At one time, the term “consigliore” embodied for lawyers the notion of the completely trusted confidante and advisor. The term doesn’t show up much these days (See my post of Aug. 28, 2005: common desire to be seen as a consigliore.). Perhaps it has been elbowed aside by “trusted legal advisor” (TLA).
Much as “bet the company” litigation gets far more play than its actual frequency deserves, the so too the exalted status of “trusted legal advisor” appears in print and at conferences much more than those who have earned it exist in real life. Agreed, many partners at law firms have earned the respect of their in-house clients; their clients go to them regularly for certain kinds of matters, like their services, and value their advice. That service relationship, it seems to me, represents a basic attorney-client bond but it doesn’t reached the pedestal of “I trust you and need you completely for the toughest calls.”
Technical proficiency and economic efficiency demonstrated over time doesn’t reach the connotation of “trusted legal advisor” – a person who makes the really tough judgment calls that require courage, grey hair, magisterial knowledge, gravitas. Only every now and then does a general counsel look for that kind of penetrating perspicuity – a hostile tender offer, a CEO charged with harassment, the anti-trust threat of breakup, “telephone number” damages (10 digits, billions of dollars), a dawn raid by the SEC, a headline disaster.

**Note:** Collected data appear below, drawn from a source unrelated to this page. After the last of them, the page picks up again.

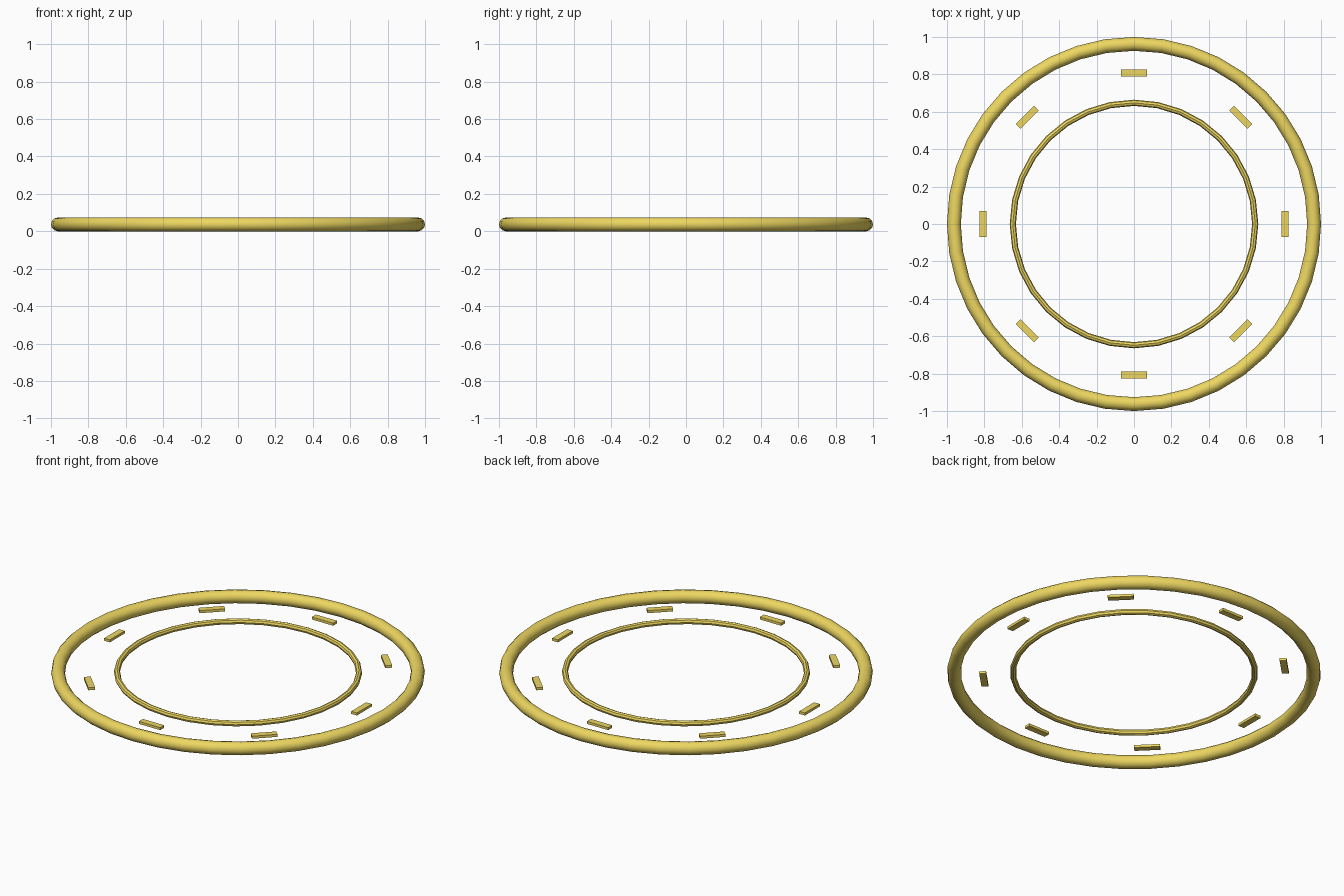
import bpy
from math import cos, sin, tau

if "Cube" in bpy.data.objects:
    bpy.data.objects.remove(bpy.data.objects["Cube"])

Z = 0.037  # shared mid-height of all parts

gold = bpy.data.materials.new("gold")
gold.diffuse_color = (0.85, 0.68, 0.12, 1)
gold.use_nodes = True
gold.node_tree.nodes["Principled BSDF"].inputs["Base Color"].default_value = gold.diffuse_color


def finish(name):
    ob = bpy.context.object
    ob.name = name
    ob.data.materials.append(gold)
    return ob


def ring(name, major, minor, segments, sides):
    bpy.ops.mesh.primitive_torus_add(major_radius=major, minor_radius=minor,
                                     major_segments=segments, minor_segments=sides,
                                     location=(0, 0, Z))
    bpy.ops.object.shade_smooth_by_angle(angle=0.7)
    finish(name)


# Two concentric rings
ring("outer_ring", 0.963, 0.037, 40, 12)
ring("inner_ring", 0.648, 0.0165, 32, 8)

# Eight short tangential bars between the rings
for i in range(8):
    a = tau * i / 8
    bpy.ops.mesh.primitive_cube_add(size=1, location=(0.807 * cos(a), 0.807 * sin(a), Z),
                                    rotation=(0, 0, a))
    bar = finish(f"marker_bar_{i + 1}")
    bar.scale = (0.037, 0.139, 0.015)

We should try not to dilute powerful terms; TLA should be a privileged, rare accolade.